When children are more competent in relating certain facial expressions and body postures with specific emotions, they tend to be more aware of how others are feeling.
How does this benefit your child?
This creates more opportunities for them to empathise with others and enhance their self-awareness, which is essential for encouraging prosocial behaviour.
For example, a child who can identify and relate to the sad or worrying feelings of another child who is frowning, is able to comfort that child instead of disturbing him or her.
There are more positive outcomes in children who are more competent in understanding how others feel through body language.
Research has shown that children who are better at identifying emotions through facial expressions tend to achieve higher academic performance and are more popular in school.
On the other hand, children who perform poorly in identifying emotions through facial expressions were found with higher risk of having peer problems, learning difficulties, hyperactivity and anxiety issues.

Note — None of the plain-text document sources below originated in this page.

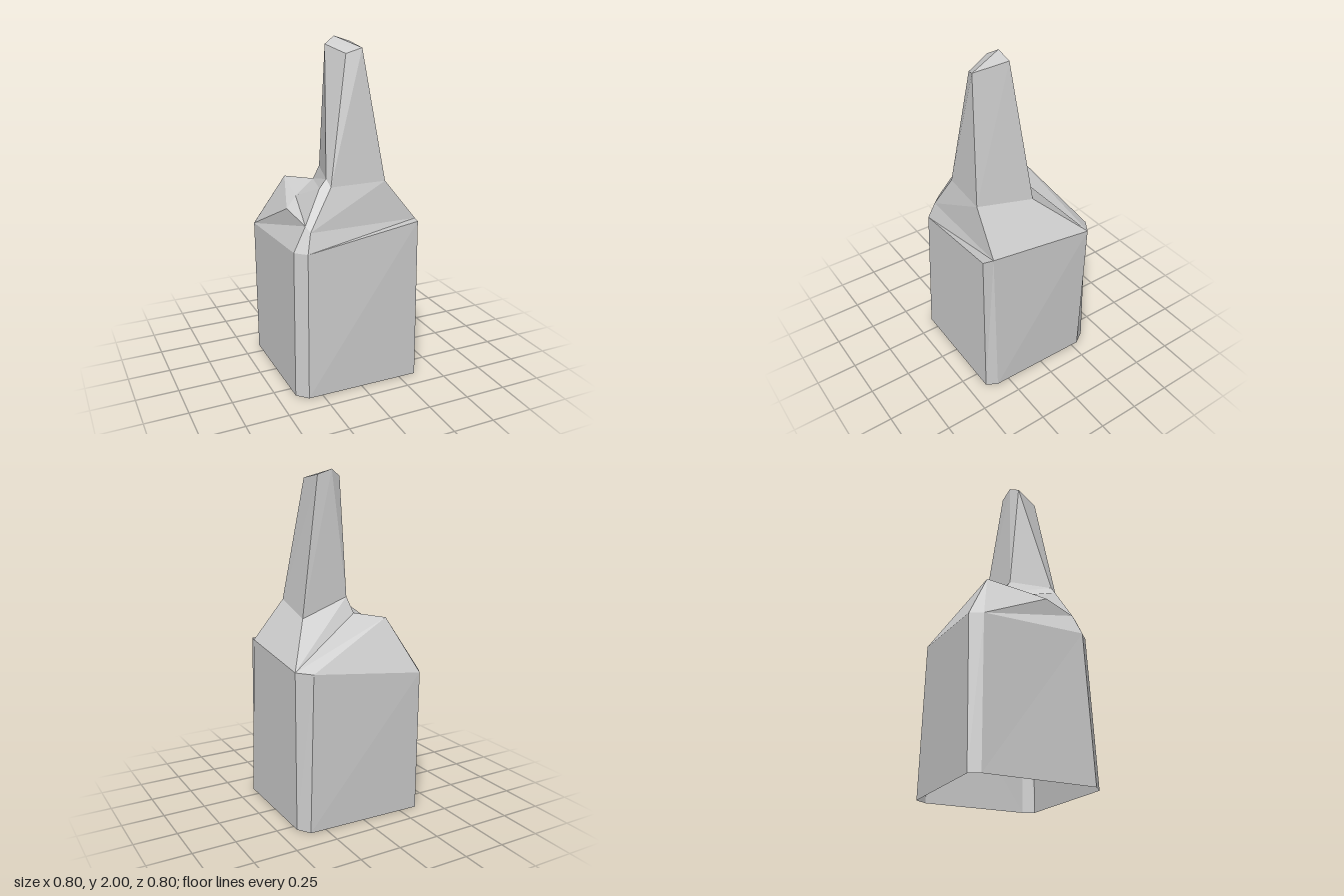
import * as THREE from 'three';

const material = new THREE.MeshStandardMaterial({ color: 0xcccccc, flatShading: true, side: THREE.DoubleSide });

// Faceted mesh from polygons (each a loop of corners, fanned into triangles)
function facets(name, polygons) {
  const points = [];
  for (const p of polygons) {
    for (let i = 1; i < p.length - 1; i++) points.push(...p[0], ...p[i], ...p[i + 1]);
  }
  const geometry = new THREE.BufferGeometry();
  geometry.setAttribute('position', new THREE.Float32BufferAttribute(points, 3));
  geometry.computeVertexNormals();
  const mesh = new THREE.Mesh(geometry, material);
  mesh.name = name;
  return mesh;
}

// Quads joining a lower ring to an upper ring
const walls = (low, high) => low.map((p, i) => {
  const j = (i + 1) % low.length;
  return [p, low[j], high[j], high[i]];
});

export function createModel() {
  const group = new THREE.Group();
  group.name = 'bottle';

  // Chamfered square body: base ring and uneven top ring, counterclockwise from the front left
  const base = [[0.355, 0.395], [0.39, 0.33], [0.395, -0.295], [0.345, -0.37],
    [-0.36, -0.39], [-0.395, -0.33], [-0.395, 0.33], [-0.335, 0.39]].map(([x, z]) => [x, 0, z]);
  const rim = {
    frontL: [0.345, 0.98, 0.39], sideLF: [0.36, 0.98, 0.33],
    sideLB: [0.4, 0.93, -0.305], backL: [0.315, 0.92, -0.36],
    backR: [-0.36, 0.85, -0.4], sideRB: [-0.4, 0.85, -0.33],
    sideRF: [-0.38, 0.87, 0.3], frontR: [-0.32, 0.87, 0.36],
  };
  group.add(facets('body', walls(base, Object.values(rim))));

  // Five-sided tapering neck
  const neck = {
    frontL: [0.17, 1.22, 0.31], backL: [0.213, 1.16, -0.038], back: [-0.095, 1.26, -0.01],
    backR: [-0.16, 1.25, 0.24], frontR: [-0.148, 1.21, 0.28],
  };
  const top = [[0.052, 1.95, 0.243], [0.075, 1.97, 0.03], [-0.02, 2, 0.033],
    [-0.087, 1.96, 0.06], [-0.03, 1.92, 0.212]];
  group.add(facets('neck', walls(Object.values(neck), top)));
  group.add(facets('cap', [top]));

  // Irregular shoulder with a jagged notch on the right
  const ledge = [-0.29, 0.98, 0.325];
  const hump = [-0.23, 1.16, -0.23];
  const notchIn = [-0.11, 1.17, -0.07];
  const spike = [-0.2, 1.2, 0.24];
  const notchOut = [-0.262, 1.11, 0.035];
  const tooth = [-0.34, 1.06, 0.095];
  const corner = [-0.305, 1.01, 0.288];
  group.add(facets('shoulder', [
    // left and back slopes
    [rim.sideLF, rim.sideLB, neck.backL, neck.frontL],
    [rim.sideLB, neck.back, neck.backL],
    [rim.sideLB, rim.backL, hump],
    [rim.sideLB, hump, notchIn],
    [rim.sideLB, notchIn, neck.back],
    [rim.backL, rim.backR, hump],
    // right slopes
    [rim.backR, rim.sideRB, hump],
    [rim.sideRB, tooth, hump],
    [rim.sideRB, corner, tooth],
    [rim.sideRB, rim.sideRF, corner],
    // jagged notch
    [hump, tooth, notchOut],
    [hump, notchOut, notchIn],
    [notchIn, notchOut, spike],
    [notchOut, tooth, corner],
    [notchOut, corner, spike],
    [notchIn, spike, neck.backR],
    [notchIn, neck.backR, neck.back],
    // front slopes
    [rim.sideRF, rim.frontR, ledge, corner],
    [corner, ledge, neck.frontR, spike],
    [spike, neck.frontR, neck.backR],
    [rim.frontR, rim.frontL, rim.sideLF, ledge],
    [ledge, rim.sideLF, neck.frontL],
    [ledge, neck.frontL, neck.frontR],
  ]));
  return group;
}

As such, it is crucial for children to understand the different social cues related to specific emotions.
2Quiz: Let’s check in

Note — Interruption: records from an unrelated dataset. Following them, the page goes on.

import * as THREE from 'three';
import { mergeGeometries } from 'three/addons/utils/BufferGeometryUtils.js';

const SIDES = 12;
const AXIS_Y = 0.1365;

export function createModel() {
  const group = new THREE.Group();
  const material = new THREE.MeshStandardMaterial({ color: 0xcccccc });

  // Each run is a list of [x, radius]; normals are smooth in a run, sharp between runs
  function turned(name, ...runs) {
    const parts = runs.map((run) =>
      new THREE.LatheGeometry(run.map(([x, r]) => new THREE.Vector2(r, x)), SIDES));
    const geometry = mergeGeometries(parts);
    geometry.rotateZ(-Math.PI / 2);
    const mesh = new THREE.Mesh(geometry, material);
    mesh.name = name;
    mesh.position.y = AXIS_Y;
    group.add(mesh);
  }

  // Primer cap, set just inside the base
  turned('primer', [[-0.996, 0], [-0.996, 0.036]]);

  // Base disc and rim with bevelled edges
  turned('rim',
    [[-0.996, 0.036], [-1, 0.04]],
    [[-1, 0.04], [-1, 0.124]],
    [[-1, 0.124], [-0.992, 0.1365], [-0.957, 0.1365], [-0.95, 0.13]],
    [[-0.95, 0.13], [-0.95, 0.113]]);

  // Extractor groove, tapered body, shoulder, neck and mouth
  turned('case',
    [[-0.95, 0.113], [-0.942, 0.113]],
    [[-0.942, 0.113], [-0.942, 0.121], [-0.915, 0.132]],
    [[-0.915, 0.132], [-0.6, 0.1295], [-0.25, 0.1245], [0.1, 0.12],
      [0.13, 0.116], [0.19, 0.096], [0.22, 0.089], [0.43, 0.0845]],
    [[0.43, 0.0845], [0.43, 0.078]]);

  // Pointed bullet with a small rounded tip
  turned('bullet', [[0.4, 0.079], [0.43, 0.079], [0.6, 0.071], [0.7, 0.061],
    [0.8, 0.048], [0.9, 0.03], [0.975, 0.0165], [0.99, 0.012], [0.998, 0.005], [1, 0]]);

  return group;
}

Share the quiz to show your results !
Subscribe to see your results
I got %%score%% of %%total%% right
This Quiz and More is Part of Our FREE

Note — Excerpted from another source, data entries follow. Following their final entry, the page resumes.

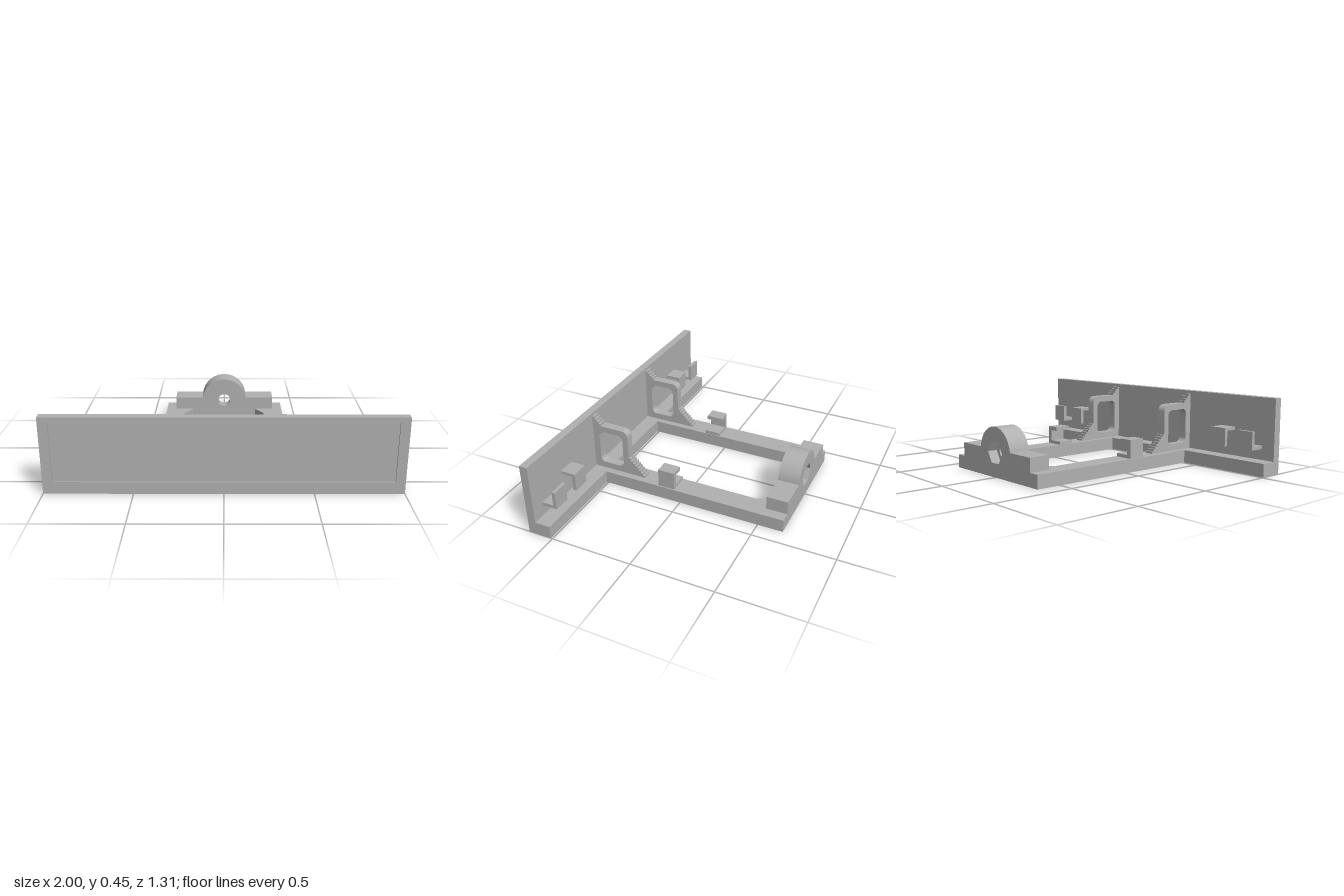
import * as THREE from 'three';
import { toCreasedNormals } from 'three/addons/utils/BufferGeometryUtils.js';

const grey = new THREE.MeshStandardMaterial({ color: 0xb0b0b0 });
grey.name = 'plain grey';

export function createModel() {
  const model = new THREE.Group();
  model.name = 'mountingBracket';

  const add = (name, geometry) => {
    const mesh = new THREE.Mesh(geometry, grey);
    mesh.name = name;
    model.add(mesh);
    return mesh;
  };
  // Box from its minimum and maximum corners
  const box = (name, x0, x1, y0, y1, z0, z1) =>
    add(name, new THREE.BoxGeometry(x1 - x0, y1 - y0, z1 - z0))
      .position.set((x0 + x1) / 2, (y0 + y1) / 2, (z0 + z1) / 2);
  // Same, but placed on the given side (1 or -1) of x = 0
  const sideBox = (s, name, x0, x1, ...rest) =>
    box(name, Math.min(s * x0, s * x1), Math.max(s * x0, s * x1), ...rest);
  const outline = (pts) => new THREE.Shape(pts.map(([x, y]) => new THREE.Vector2(x, y)));
  const extrude = (shape, depth) => toCreasedNormals(
    new THREE.ExtrudeGeometry(shape, { depth, bevelEnabled: false, curveSegments: 24 }), 0.5);

  // Front panel: solid back plus a thin raised border around a shallow recess
  box('frontPanel', -1, 1, 0, 0.45, 0.605, 0.645);
  const border = outline([[-1, 0], [1, 0], [1, 0.45], [-1, 0.45]]);
  border.holes.push(outline([[-0.945, 0.07], [-0.945, 0.425], [0.945, 0.425], [0.945, 0.07]]));
  add('panelBorder', extrude(border, 0.01)).position.z = 0.645;

  // Flat base: wide front foot, two arms and a rear crossbar with chamfered corners
  const base = outline([[-1, -0.605], [1, -0.605], [1, -0.51], [0.4, -0.51],
    [0.4, 0.655], [-0.4, 0.655], [-0.4, -0.51], [-1, -0.51]]);
  base.holes.push(outline([[-0.27, -0.51], [-0.27, 0.44], [-0.215, 0.525],
    [0.215, 0.525], [0.27, 0.44], [0.27, -0.51]]));
  add('baseFrame', extrude(base, 0.08)).rotation.x = -Math.PI / 2;

  // Rear boss: block with a rounded top, bolt hole in front and hexagonal nut pocket behind
  const cy = 0.145, r = 0.15, blockTop = 0.163;
  const a = Math.asin((blockTop - cy) / r);
  const bossHalf = (name, holeRadius, sides, z, depth) => {
    const s = new THREE.Shape();
    s.moveTo(-0.335, 0.08);
    s.lineTo(0.335, 0.08);
    s.lineTo(0.335, blockTop);
    s.lineTo(r * Math.cos(a), blockTop);
    s.absarc(0, cy, r, a, Math.PI - a, false);
    s.lineTo(-0.335, blockTop);
    s.closePath();
    const hole = [];
    for (let i = 0; i < sides; i++) {
      const t = -i / sides * Math.PI * 2;
      hole.push([holeRadius * Math.cos(t), cy + holeRadius * Math.sin(t)]);
    }
    s.holes.push(outline(hole));
    add(name, extrude(s, depth)).position.z = z;
  };
  bossHalf('bossFront', 0.042, 32, -0.595, 0.07);
  bossHalf('bossNutPocket', 0.072, 6, -0.655, 0.06);

  // Gusset profile (z, y): stair-stepped braces around a rounded window
  const gusset = new THREE.Shape();
  gusset.moveTo(0.605, 0.08);
  gusset.lineTo(0.605, 0.43);
  const stairs = (z0, y0, z1, y1, n) => {
    for (let i = 0; i < n; i++) {
      const y = y0 + (y1 - y0) * i / n;
      const z = z0 + (z1 - z0) * (i + 1) / n;
      gusset.lineTo(z, y);
      gusset.lineTo(z, y0 + (y1 - y0) * (i + 1) / n);
    }
  };
  stairs(0.605, 0.43, 0.55, 0.375, 4);
  gusset.lineTo(0.405, 0.375);
  gusset.absarc(0.405, 0.335, 0.04, Math.PI / 2, Math.PI, false);
  gusset.lineTo(0.365, 0.19);
  stairs(0.365, 0.19, 0.258, 0.08, 8);
  gusset.closePath();
  const slot = new THREE.Path();
  const corner = 0.03, z0 = 0.402, z1 = 0.563, y0 = 0.121, y1 = 0.337;
  slot.absarc(z1 - corner, y1 - corner, corner, 0, Math.PI / 2, false);
  slot.absarc(z0 + corner, y1 - corner, corner, Math.PI / 2, Math.PI, false);
  slot.absarc(z0 + corner, y0 + corner, corner, Math.PI, Math.PI * 1.5, false);
  slot.absarc(z1 - corner, y0 + corner, corner, Math.PI * 1.5, Math.PI * 2, false);
  slot.closePath();
  gusset.holes.push(slot);
  const gussetGeometry = extrude(gusset, 0.052);

  for (const s of [1, -1]) {
    const brace = add('gusset', gussetGeometry);
    brace.rotation.y = -Math.PI / 2;
    brace.position.x = s * 0.333 + 0.026;

    // Arm clip: hook opening inwards
    sideBox(s, 'armClipFoot', 0.275, 0.365, 0.08, 0.1, 0.04, 0.145);
    sideBox(s, 'armClipWall', 0.365, 0.392, 0.08, 0.193, 0.04, 0.145);
    sideBox(s, 'armClipTop', 0.31, 0.365, 0.168, 0.193, 0.04, 0.145);

    // Panel clips: the inner one hooks down, the outer one hooks up
    sideBox(s, 'innerClipTop', 0.612, 0.718, 0.238, 0.256, 0.51, 0.605);
    sideBox(s, 'innerClipLip', 0.612, 0.718, 0.145, 0.238, 0.51, 0.532);
    sideBox(s, 'outerClipShelf', 0.81, 0.915, 0.145, 0.165, 0.51, 0.605);
    sideBox(s, 'outerClipLip', 0.81, 0.915, 0.165, 0.256, 0.51, 0.532);
  }
  return model;
}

"Self Awareness For Parents" Programme.
- Chronaki, G., Garner, M., Hadwin, J. A., Thompson, M. J., Chin, C. Y., & Sonuga-Barke, E. J. (2015). Emotion-recognition abilities and behavior problem dimensions in preschoolers: evidence for a specific role for childhood hyperactivity. Child Neuropsychology, 21(1), 25-40.
- Goodfellow, S., & Nowicki Jr, S. (2009). Social adjustment, academic adjustment, and the ability to identify emotion in facial expressions of 7-year-old children. The Journal of genetic psychology, 170(3), 234-243.
- Kang K, Anthoney L, Mitchell P. (2017). Seven- to 11-year-olds’ developing ability to recognize natural facial expressions of basic emotions. Perception. 46(9), 1077-1089.
- Leppänen, J. M., & Hietanen, J. K. (2001). Emotion recognition and social adjustment in school–aged girls and boys. Scandinavian journal of psychology, 42(5), 429-435.
- Sette, S., Baumgartner, E., Laghi, F., & Coplan, R. J. (2016). The role of emotion knowledge in the links between shyness and children’s socio‐emotional functioning at preschool. British Journal of Developmental Psychology, 34(4), 471-488.